Jesus reminds us that humility is not just a hidden quality that no one ever notices. Humility shows up in the life of a Christian. Humility asks the question: “Jesus, how can I reflect a little bit of your humility in my life?” Maybe that means you will actively find ways to think of yourself – your wants, your schedule, your family, your hobbies – less and others more. Maybe you’ll reevaluate the way you look at coworkers and neighbors not thinking of what they should do for you, but what you can do for them. Humility will lower you and raise others up so that you can say “I’m sorry” to a friend or relative. This humility that saved you and the humility that God is growing in you will make it easier for you to give your offerings in church, knowing that the gifts are providing for others here and, through our synod, around the world. Humility means husbands and wives don’t have to try to win arguments. Thinking that arguments can be won for the good of a marriage is so counterproductive and proud. Instead, because Christ looked to serve your needs, you can serve your spouse’s needs without looking for the payback.
Jesus has one final thing that really elevates humility for us: “you will be blessed. Although they cannot repay you, you will be repaid at the resurrection of the righteous.” Now, please don’t confuse what Jesus has just promised. Your humility cannot save you. If that was the case that would mean heaven must be earned. Heaven cannot be earned. Only Jesus saves you. Only Jesus can open the narrow door, as we learned last week. Only Jesus’ humility can exalt you to eternal life in heaven.
Instead, this crazy promise assures you that a humble life will be exalted. Jesus says go find ways to practice humility with people who cannot pay you back and he will repay you. Be caring and supportive and helpful and generous even if you never see the pay off in this life, Jesus will find a way to make it all work out. And let’s just say that your humility does make an impact on your family and neighbors. Let’s say because faith moved you to be humble 15 people heard about Jesus and have faith in him. Isn’t that a repayment in and of itself? And yet, Jesus says he himself will repay you. The Savior who humbled himself for you, who rose from the dead, who was exalted to his throne in heaven, he will repay you for your humility.
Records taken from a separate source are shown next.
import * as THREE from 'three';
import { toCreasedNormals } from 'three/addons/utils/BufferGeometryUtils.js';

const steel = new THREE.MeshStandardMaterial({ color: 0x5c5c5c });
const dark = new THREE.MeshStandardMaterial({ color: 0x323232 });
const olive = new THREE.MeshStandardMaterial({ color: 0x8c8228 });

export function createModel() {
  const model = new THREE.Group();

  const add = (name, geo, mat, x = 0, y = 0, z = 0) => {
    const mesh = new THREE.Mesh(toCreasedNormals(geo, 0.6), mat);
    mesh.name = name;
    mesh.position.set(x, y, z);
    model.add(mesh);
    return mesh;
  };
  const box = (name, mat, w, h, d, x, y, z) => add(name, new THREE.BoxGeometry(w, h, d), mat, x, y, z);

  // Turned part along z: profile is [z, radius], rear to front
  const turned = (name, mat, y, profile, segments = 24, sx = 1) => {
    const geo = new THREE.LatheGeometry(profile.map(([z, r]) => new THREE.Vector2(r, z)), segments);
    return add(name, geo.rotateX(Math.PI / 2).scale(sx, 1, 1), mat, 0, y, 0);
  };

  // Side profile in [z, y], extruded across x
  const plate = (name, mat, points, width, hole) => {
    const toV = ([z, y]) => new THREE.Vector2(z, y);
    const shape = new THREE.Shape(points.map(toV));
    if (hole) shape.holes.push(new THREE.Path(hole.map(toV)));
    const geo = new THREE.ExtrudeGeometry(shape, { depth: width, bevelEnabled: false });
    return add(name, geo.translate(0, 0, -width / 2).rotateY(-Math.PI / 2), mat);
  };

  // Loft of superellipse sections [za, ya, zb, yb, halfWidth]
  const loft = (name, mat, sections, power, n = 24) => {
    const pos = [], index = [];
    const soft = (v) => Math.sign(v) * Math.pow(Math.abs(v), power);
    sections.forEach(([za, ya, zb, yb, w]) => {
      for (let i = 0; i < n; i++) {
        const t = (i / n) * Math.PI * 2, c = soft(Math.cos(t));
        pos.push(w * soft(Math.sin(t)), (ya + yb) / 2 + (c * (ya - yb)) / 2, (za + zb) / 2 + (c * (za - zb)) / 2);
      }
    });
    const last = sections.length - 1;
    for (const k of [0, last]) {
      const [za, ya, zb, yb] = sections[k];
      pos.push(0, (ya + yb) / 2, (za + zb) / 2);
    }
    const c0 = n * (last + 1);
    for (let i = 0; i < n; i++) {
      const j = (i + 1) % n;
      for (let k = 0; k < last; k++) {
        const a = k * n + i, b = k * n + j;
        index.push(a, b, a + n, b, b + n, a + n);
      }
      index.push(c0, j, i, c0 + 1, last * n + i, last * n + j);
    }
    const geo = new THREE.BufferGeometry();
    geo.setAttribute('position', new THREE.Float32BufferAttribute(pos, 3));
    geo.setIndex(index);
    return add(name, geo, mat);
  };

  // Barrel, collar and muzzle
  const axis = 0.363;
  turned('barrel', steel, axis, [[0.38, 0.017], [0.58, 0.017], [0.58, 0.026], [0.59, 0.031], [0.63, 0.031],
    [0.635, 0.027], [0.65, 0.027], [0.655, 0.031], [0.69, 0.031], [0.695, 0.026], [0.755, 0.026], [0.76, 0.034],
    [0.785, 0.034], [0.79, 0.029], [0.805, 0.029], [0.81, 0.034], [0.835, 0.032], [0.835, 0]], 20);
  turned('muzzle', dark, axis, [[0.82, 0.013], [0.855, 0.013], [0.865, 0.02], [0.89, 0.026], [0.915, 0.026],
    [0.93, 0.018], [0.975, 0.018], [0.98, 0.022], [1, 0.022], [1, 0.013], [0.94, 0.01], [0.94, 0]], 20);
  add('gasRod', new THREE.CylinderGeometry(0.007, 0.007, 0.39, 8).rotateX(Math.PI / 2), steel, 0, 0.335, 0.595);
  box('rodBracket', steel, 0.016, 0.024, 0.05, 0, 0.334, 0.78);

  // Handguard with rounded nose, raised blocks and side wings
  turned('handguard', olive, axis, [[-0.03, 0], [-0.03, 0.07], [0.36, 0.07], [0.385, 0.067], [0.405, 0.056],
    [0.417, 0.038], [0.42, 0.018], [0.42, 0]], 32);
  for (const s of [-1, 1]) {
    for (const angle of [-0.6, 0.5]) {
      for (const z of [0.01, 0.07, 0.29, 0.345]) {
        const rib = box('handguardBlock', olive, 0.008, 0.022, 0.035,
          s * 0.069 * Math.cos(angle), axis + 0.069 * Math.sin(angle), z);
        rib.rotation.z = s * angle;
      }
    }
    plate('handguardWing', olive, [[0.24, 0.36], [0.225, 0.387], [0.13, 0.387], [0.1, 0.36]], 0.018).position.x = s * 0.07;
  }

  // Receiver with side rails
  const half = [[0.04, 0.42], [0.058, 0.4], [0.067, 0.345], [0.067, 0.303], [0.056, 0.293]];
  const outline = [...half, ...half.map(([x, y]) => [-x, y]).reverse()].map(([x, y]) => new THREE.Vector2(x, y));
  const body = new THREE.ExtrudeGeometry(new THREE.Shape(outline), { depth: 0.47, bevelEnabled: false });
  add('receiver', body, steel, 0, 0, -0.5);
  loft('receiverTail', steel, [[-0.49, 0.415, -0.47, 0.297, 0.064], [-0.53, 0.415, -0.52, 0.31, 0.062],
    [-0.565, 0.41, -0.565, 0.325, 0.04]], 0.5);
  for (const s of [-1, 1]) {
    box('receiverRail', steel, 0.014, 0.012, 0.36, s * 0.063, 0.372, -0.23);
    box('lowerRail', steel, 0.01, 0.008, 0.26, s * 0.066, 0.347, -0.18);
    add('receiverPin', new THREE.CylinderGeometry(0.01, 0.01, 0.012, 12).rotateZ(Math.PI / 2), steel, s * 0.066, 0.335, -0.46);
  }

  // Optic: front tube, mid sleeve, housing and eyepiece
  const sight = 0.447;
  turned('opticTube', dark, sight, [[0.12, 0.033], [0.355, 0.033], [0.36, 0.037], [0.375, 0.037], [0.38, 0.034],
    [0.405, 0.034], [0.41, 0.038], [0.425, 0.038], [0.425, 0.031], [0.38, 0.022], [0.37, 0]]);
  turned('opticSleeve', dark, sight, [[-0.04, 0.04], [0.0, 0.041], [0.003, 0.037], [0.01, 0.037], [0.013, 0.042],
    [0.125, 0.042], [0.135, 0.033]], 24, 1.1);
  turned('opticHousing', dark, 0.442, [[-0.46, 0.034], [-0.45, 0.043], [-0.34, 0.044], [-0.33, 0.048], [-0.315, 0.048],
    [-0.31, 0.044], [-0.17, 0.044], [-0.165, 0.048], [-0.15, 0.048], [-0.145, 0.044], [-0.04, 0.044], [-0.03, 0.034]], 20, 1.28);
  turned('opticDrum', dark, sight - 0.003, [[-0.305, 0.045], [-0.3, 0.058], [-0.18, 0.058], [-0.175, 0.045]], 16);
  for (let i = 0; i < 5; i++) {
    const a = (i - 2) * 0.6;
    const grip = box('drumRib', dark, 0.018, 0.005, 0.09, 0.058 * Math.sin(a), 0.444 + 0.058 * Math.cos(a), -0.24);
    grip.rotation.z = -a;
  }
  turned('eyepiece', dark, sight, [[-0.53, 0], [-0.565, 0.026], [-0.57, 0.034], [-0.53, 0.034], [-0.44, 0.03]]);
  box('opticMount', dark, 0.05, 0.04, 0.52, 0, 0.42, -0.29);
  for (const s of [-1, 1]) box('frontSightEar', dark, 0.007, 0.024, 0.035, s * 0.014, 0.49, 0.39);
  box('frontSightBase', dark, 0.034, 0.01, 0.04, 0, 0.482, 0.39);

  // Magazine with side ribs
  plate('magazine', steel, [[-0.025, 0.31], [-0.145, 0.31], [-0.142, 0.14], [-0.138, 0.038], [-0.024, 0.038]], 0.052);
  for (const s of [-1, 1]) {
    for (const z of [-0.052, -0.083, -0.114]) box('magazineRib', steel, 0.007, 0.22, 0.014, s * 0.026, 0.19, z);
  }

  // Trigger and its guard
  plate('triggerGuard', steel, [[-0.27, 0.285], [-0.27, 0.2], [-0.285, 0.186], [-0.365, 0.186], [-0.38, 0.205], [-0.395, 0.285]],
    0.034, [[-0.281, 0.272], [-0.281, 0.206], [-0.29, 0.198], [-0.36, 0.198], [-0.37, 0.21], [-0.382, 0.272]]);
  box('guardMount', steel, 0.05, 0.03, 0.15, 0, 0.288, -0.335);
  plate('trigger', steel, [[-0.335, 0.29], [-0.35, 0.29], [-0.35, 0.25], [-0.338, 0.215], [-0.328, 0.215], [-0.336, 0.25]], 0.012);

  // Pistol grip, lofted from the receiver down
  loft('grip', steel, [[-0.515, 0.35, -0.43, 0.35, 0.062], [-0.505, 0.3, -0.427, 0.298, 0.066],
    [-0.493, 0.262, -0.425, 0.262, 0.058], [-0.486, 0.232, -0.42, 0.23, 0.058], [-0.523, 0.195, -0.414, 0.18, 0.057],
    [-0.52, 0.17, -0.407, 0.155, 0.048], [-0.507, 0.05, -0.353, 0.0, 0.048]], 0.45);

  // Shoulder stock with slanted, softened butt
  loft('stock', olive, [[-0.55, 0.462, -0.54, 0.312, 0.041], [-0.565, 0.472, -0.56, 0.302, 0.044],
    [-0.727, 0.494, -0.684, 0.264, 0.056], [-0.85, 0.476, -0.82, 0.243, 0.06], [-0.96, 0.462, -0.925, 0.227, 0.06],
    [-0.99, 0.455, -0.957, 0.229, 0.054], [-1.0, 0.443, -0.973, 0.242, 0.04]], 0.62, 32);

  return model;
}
There’s really no reason for me to proud about me. I can’t earn heaven. I haven’t impressed God with my life. Too often I try to exalt myself and humble others. I end up acting like those Pharisees. Jesus did the opposite. He lowered himself for me. His humility paid for my eternity in heaven. If you want to be proud about something, be proud of him. If you want someone to be first in your life, it’s him. And you will be blessed with an eternity that is certainly not low but exalted in glory with him. Amen.